== Segment start ==

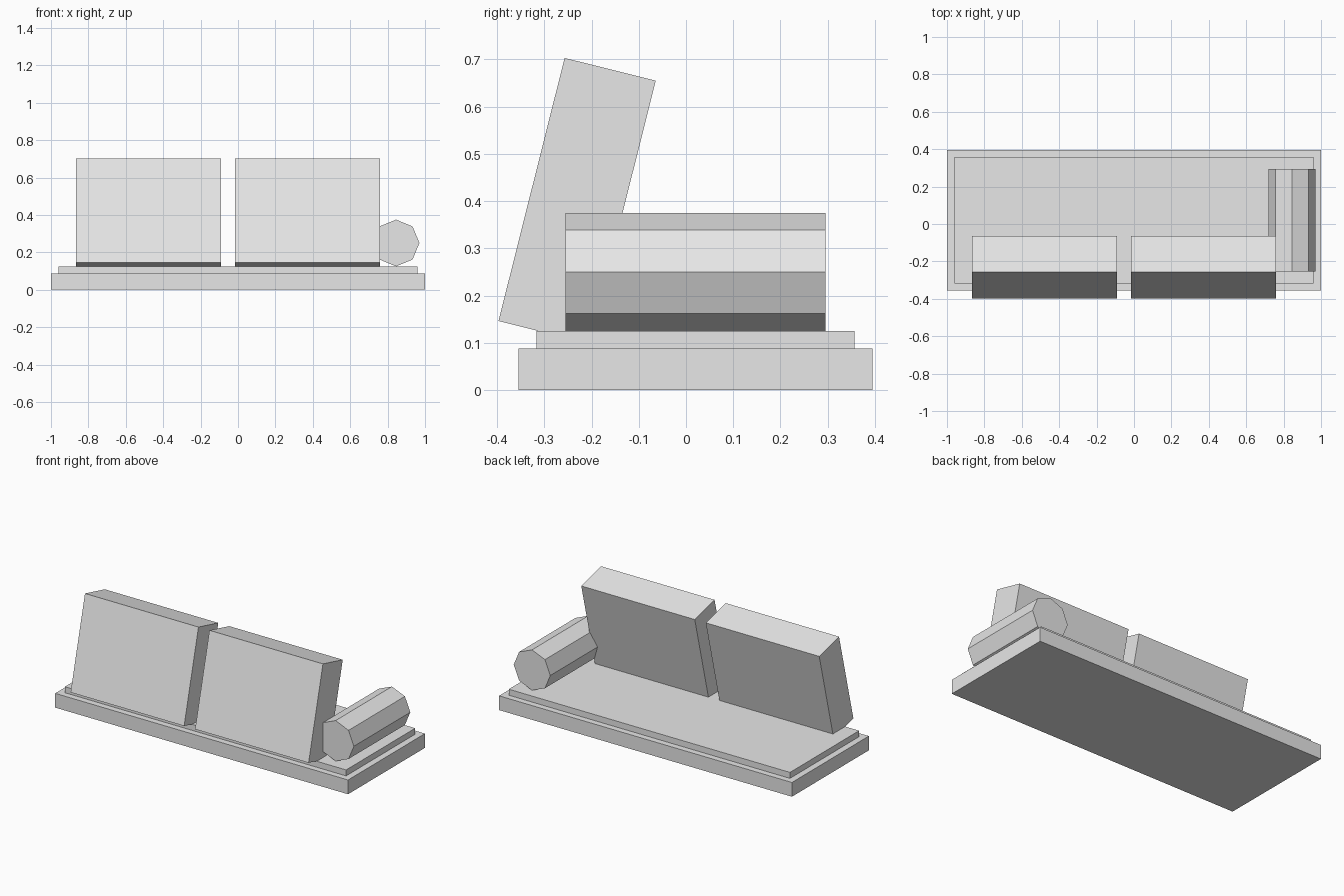
import bpy, bmesh, math
from mathutils import Matrix, Vector

if "Cube" in bpy.data.objects:
    bpy.data.objects.remove(bpy.data.objects["Cube"])

grey = bpy.data.materials.new("light_grey")
grey.diffuse_color = (0.8, 0.8, 0.8, 1)
grey.use_nodes = True
grey.node_tree.nodes["Principled BSDF"].inputs["Base Color"].default_value = grey.diffuse_color


def prism(name, profile, axis, start, end):
    """Extrude a closed 2D profile along x (profile is y,z) or y (profile is x,z)."""
    bm = bmesh.new()
    place = (lambda a, b: (start, a, b)) if axis == "x" else (lambda a, b: (a, start, b))
    face = bm.faces.new([bm.verts.new(place(a, b)) for a, b in profile])
    new = bmesh.ops.extrude_face_region(bm, geom=[face])["geom"]
    step = Vector((end - start, 0, 0)) if axis == "x" else Vector((0, end - start, 0))
    bmesh.ops.translate(bm, vec=step, verts=[v for v in new if isinstance(v, bmesh.types.BMVert)])
    bmesh.ops.recalc_face_normals(bm, faces=bm.faces)
    mesh = bpy.data.meshes.new(name)
    bm.to_mesh(mesh)
    bm.free()
    mesh.materials.append(grey)
    obj = bpy.data.objects.new(name, mesh)
    bpy.context.collection.objects.link(obj)
    return obj


def rect(y0, y1, z0, z1):
    return [(y0, z0), (y1, z0), (y1, z1), (y0, z1)]


# Base platform and thin mattress
prism("base_platform", rect(-0.355, 0.395, 0, 0.088), "x", -1, 1)
prism("mattress", rect(-0.317, 0.357, 0.088, 0.125), "x", -0.96, 0.96)

# Two leaning back cushions, sunk slightly into the mattress
lean = [(-0.397, 0.146), (-0.204, 0.098), (-0.064, 0.655), (-0.257, 0.703)]
for side, x in (("left", -0.865), ("right", -0.015)):
    prism("back_cushion_" + side, lean, "x", x, x + 0.775)

# Eight-sided bolster lying front to back
octagon = [(0.845 + 0.125 * math.cos(i * math.pi / 4),
            0.25 + 0.125 * math.sin(i * math.pi / 4)) for i in range(8)]
prism("bolster", octagon, "y", -0.255, 0.295)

== Segment end ==

— WORK ITEM —
Using the material above, report each line where "faces" occurs.

— EXPECTED ANSWER —
    face = bm.faces.new([bm.verts.new(place(a, b)) for a, b in profile])
    bmesh.ops.recalc_face_normals(bm, faces=bm.faces)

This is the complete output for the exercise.